Exercise –
The span to repeat in the listing below runs from the line containing "const m = add(name, new THREE.BoxGeometry(x1" to the line containing "const bar = (name, a, b, w, d, parent)", inclusive. Repeat it exactly, and only it.

Data –
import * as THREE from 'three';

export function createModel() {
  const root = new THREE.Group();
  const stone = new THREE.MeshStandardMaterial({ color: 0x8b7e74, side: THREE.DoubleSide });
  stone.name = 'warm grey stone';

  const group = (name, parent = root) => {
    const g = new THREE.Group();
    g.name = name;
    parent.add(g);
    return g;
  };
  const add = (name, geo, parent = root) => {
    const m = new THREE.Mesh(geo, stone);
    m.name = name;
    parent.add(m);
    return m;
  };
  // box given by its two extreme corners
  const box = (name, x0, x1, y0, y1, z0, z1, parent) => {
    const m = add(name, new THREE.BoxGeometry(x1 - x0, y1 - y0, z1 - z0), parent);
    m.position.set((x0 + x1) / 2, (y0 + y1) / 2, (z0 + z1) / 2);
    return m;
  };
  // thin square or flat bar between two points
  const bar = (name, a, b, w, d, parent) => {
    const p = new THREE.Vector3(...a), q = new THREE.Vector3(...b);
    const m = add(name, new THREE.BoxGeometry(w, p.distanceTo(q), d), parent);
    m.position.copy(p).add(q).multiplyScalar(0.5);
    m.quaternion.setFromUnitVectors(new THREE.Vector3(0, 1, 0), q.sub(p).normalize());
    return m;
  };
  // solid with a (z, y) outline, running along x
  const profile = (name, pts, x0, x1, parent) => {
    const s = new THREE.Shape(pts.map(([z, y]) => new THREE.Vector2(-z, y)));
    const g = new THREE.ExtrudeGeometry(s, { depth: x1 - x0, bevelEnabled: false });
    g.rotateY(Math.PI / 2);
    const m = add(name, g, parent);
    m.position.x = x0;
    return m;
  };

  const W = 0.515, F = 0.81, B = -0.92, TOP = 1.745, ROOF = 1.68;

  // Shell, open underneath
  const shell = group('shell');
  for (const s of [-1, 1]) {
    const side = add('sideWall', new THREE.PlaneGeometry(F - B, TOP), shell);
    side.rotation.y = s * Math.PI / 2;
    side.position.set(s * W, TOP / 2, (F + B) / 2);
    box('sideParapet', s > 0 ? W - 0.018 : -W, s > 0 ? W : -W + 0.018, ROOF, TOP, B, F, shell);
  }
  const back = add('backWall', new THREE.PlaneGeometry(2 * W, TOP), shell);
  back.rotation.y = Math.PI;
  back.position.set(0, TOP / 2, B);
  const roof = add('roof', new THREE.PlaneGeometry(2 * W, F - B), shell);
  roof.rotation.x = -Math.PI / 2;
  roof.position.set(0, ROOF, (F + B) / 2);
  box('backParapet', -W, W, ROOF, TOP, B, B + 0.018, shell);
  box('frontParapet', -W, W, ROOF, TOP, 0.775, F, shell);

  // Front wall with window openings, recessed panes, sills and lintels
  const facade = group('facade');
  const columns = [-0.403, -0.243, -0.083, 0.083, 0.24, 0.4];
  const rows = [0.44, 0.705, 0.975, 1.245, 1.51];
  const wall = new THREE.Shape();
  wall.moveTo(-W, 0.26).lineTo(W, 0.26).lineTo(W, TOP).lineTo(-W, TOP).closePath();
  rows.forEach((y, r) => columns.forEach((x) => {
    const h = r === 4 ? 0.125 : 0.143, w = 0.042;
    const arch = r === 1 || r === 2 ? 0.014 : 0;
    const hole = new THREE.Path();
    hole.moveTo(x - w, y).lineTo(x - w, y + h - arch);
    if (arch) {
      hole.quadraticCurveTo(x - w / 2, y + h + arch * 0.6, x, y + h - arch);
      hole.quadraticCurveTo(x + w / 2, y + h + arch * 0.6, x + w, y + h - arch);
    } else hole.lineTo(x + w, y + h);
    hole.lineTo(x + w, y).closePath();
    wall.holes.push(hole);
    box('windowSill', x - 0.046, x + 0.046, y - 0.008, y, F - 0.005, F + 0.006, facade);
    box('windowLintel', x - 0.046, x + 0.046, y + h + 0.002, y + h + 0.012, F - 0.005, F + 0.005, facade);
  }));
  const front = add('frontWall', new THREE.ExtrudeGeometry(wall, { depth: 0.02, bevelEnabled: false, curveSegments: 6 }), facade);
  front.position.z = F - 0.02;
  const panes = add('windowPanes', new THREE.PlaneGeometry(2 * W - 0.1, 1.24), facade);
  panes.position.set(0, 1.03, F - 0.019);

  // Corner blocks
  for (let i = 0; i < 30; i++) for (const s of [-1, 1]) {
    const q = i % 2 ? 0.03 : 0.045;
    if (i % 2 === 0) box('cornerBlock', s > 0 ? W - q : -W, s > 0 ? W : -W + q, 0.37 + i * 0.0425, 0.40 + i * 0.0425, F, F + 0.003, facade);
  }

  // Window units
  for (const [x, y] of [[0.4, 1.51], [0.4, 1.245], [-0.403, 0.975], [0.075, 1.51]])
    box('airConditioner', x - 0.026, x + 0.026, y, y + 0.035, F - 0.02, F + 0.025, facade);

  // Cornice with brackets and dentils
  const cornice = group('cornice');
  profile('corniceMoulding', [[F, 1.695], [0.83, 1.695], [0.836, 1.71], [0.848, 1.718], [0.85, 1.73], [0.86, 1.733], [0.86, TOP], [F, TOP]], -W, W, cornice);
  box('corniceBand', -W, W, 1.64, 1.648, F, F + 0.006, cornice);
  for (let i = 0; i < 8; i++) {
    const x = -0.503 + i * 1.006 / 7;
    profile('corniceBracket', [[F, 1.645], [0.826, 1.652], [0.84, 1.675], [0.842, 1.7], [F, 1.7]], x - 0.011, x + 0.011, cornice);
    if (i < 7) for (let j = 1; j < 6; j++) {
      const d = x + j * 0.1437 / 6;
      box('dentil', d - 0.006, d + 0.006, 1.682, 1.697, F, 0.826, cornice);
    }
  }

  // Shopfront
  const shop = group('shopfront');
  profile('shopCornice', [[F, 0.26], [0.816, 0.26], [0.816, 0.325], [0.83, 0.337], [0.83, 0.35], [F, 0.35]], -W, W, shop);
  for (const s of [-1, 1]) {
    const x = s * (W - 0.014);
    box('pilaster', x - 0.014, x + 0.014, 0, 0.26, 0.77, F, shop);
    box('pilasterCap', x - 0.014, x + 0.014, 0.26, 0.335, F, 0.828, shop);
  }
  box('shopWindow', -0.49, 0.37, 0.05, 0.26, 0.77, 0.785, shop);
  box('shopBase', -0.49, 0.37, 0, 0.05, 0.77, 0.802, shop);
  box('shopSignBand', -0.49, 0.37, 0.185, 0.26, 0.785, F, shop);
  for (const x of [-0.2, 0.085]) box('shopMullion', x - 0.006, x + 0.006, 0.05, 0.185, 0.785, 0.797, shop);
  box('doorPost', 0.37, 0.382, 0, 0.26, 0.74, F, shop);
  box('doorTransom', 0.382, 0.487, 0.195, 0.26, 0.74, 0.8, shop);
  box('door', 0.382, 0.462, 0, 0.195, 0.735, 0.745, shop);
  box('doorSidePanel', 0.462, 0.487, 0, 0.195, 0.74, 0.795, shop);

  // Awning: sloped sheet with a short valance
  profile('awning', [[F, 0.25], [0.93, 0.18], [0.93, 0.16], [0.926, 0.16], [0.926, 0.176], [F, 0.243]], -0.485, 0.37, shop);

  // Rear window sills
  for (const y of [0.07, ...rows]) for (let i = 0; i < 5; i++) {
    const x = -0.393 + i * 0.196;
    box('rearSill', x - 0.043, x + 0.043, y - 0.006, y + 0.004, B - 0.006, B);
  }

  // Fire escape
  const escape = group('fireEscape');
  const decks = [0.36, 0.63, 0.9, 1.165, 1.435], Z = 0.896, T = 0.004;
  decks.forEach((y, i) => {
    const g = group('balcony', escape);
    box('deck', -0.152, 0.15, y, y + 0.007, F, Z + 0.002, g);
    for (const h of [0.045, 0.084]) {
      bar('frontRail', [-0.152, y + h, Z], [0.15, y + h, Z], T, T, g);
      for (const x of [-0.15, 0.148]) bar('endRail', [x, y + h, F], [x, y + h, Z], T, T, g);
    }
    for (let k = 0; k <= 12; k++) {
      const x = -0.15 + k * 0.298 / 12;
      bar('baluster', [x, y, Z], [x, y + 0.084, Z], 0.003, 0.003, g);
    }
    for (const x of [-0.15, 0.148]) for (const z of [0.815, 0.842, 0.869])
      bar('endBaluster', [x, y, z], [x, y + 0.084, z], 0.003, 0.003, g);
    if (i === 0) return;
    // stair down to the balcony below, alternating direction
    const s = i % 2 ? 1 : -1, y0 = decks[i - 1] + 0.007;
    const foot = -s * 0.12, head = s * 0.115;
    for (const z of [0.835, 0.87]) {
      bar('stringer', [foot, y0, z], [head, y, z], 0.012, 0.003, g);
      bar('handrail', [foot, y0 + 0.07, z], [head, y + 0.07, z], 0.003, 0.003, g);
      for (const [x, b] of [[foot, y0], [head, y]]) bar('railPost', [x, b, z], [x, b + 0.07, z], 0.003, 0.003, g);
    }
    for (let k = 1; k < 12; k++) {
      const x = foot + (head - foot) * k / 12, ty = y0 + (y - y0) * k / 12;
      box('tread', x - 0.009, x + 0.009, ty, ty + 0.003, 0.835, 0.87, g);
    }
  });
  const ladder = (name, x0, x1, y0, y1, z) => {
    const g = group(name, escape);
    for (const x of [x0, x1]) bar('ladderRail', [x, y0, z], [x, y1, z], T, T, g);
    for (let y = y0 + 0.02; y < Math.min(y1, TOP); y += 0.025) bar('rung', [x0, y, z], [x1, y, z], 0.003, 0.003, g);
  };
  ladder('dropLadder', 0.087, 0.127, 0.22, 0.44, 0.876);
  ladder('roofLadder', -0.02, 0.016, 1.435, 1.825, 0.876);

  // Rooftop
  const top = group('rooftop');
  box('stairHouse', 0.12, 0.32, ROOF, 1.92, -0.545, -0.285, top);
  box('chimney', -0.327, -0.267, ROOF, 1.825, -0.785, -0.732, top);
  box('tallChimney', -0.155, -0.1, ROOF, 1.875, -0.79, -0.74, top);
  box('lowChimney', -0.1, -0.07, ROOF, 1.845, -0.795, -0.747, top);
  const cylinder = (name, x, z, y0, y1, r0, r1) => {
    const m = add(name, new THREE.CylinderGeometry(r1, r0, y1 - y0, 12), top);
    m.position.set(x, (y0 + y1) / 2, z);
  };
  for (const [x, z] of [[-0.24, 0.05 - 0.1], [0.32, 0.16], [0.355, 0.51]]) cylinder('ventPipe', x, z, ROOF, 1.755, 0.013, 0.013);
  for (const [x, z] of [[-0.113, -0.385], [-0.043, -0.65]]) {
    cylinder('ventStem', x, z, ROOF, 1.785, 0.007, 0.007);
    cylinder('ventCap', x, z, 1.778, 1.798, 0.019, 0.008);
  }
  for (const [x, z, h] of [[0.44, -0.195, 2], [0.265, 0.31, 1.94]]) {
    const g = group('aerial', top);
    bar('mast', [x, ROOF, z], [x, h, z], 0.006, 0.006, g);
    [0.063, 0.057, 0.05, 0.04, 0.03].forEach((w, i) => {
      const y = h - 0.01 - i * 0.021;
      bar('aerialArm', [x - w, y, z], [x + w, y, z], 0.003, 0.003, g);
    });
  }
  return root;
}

Result –
    const m = add(name, new THREE.BoxGeometry(x1 - x0, y1 - y0, z1 - z0), parent);
    m.position.set((x0 + x1) / 2, (y0 + y1) / 2, (z0 + z1) / 2);
    return m;
  };
  // thin square or flat bar between two points
  const bar = (name, a, b, w, d, parent) => {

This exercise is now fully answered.